The Charles Schwab Trader Sentiment Survey for Q3 reveals a shift in trader expectations towards a more optimistic view of the market environment.
After two consecutive quarters of heightened recession anticipation, the latest survey indicates a brighter outlook among traders.
For the upcoming three months, 44% of traders are bullish about the U.S. stock market, a significant increase from 32% in Q2. Conversely, bearish sentiment has decreased from 52% in Q2 to 35%.
Although 69% of Schwab’s trader clients believe a U.S. recession is likely, this figure has dropped from 86% in Q2 and 87% in Q1. Among those expecting a recession, 64% now forecast its onset in Q4 2023 (26%) or later (38%). This is a notable shift from the previous quarter, where only 19% predicted a recession in the same timeframe.
Traders have expressed concerns about the potential of a recession (14%), the Federal Reserve raising interest rates (14%), the political landscape in D.C. (13%), inflation (10%), and market corrections (10%).
The Charles Schwab Trader Sentiment Survey is a quarterly survey that explores the outlooks, expectations, and perspectives of traders at Charles Schwab and TD Ameritrade. It found:
|Primary concerns around investing|
|Potential of a recession||14%|
|Fed raising interest rates||14%|
|Political landscape in D.C.||13%|
|Likelihood of a recession|
|Expected length of a recession|
|6 months or less||22%|
|6 – 12 months||42%|
|1 – 2 years||29%|
|More than 2 years||9%|
|Economic data influencing outlook|
Artificial intelligence (AI) is emerging as an important factor in traders’ decision-making, in terms of both the companies they invest in and how they feel the technology will influence the market.
Two-thirds of traders (66%) see AI as potentially having a massive or significant impact on the market and 35% are already factoring company use of AI into their stock analysis. Just over half of traders (51%) are bullish on AI stocks for the next three months.
|Factoring company use of AI into stock analysis|
|Not sure/don’t know||20%|
|Massive or significant impact of technologies over next 1 – 3 years|
The survey, which captures the perspectives of traders at Charles Schwab and TD Ameritrade, delves into primary concerns around investing, the likelihood and expected duration of a recession, and economic data influencing outlook.
For instance, 77% of traders are influenced by inflation, 63% by consumer spending, and 55% by the labor market.
Mid-life and older traders are the most bullish (49%) while that number drops to 41% for younger traders and 38% for retirees. While bearishness is on the decline, one in five traders express uncertainty about their market outlook. That lack of clarity is even higher (one in four) among retirees.
Overall, 51% of traders think it’s a good time to invest in stocks, mutual funds and other equity-based investments, up from 41% in Q2.

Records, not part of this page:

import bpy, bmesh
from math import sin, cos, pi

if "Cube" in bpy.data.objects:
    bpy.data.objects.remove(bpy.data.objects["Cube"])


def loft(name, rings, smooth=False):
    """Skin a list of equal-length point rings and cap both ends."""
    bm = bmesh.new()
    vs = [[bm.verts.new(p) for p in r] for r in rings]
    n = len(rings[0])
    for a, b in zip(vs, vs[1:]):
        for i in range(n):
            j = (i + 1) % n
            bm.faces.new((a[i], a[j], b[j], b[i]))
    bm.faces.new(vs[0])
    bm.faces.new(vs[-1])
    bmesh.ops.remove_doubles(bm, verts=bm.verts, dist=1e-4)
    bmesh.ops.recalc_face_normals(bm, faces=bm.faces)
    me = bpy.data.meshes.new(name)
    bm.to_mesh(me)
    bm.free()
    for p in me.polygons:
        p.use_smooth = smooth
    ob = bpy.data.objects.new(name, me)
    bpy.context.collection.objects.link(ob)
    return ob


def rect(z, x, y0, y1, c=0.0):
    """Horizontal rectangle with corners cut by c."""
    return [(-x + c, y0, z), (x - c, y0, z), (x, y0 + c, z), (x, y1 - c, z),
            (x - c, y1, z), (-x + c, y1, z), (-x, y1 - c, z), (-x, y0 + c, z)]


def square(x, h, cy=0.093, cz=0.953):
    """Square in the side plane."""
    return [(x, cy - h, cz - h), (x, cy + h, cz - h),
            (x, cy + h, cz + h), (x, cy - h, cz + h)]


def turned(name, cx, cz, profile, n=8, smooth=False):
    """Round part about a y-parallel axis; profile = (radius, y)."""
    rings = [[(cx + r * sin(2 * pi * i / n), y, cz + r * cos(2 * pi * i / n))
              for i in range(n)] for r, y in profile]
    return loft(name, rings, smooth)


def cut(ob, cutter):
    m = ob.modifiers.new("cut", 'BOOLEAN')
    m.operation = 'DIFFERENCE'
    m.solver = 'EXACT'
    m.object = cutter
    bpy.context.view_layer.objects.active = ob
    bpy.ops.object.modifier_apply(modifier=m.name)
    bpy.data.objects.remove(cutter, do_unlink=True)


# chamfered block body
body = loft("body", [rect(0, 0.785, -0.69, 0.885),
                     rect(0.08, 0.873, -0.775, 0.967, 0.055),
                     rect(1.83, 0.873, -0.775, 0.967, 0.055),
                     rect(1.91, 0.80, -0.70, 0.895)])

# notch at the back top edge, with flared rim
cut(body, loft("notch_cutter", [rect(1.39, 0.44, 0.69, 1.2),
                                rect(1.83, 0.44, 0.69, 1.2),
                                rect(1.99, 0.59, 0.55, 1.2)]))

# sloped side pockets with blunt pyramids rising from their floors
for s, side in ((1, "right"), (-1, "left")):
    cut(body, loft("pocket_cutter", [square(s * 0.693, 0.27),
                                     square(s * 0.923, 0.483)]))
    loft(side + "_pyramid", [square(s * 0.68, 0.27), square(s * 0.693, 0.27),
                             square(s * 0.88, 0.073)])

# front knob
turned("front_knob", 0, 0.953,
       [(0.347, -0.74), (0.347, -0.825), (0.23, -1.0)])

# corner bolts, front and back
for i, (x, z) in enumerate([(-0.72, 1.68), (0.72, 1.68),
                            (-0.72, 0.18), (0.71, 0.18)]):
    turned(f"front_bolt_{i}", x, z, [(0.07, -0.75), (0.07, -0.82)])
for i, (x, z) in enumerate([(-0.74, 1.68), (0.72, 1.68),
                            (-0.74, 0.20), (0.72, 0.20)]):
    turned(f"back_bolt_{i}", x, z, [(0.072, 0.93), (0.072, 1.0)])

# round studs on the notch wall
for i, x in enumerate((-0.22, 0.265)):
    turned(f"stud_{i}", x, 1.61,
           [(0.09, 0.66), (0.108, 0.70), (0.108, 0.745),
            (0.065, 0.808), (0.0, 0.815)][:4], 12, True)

Additionally, 53% feel they are better off financially than they were a year ago compared to only 36% in the previous quarter. Traders largely continue to feel confident in making investment decisions (63%), a number that remains virtually unchanged quarter-over-quarter.
While traders certainly don’t feel we’re entirely out of the woods yet when it comes to an economic downturn, we’re seeing an influx of cautious optimismJames Kostulias, head of Trading Services at Charles Schwab
Traders are most bullish on the energy, information technology, and health care sectors. Real estate is the only sector where the majority (54%) are bearish.
On the asset class front, traders show bullishness towards value stocks, domestic stocks, growth stocks, and equities in general.
At a sector level, traders are the most bullish on energy (51%), information technology (51%, a significant bump from 38% in Q2) and health care (47%). Real estate is the only sector that the majority of traders are bearish on (54%).
At the asset class level, many traders are bullish on value stocks (46%), domestic stocks (44%), growth stocks (42%) and equities in general (40%). Traders are slightly less bullish on fixed income than the previous quarter, as sentiment ticked down from 42% to 35%.
by Peter Sonner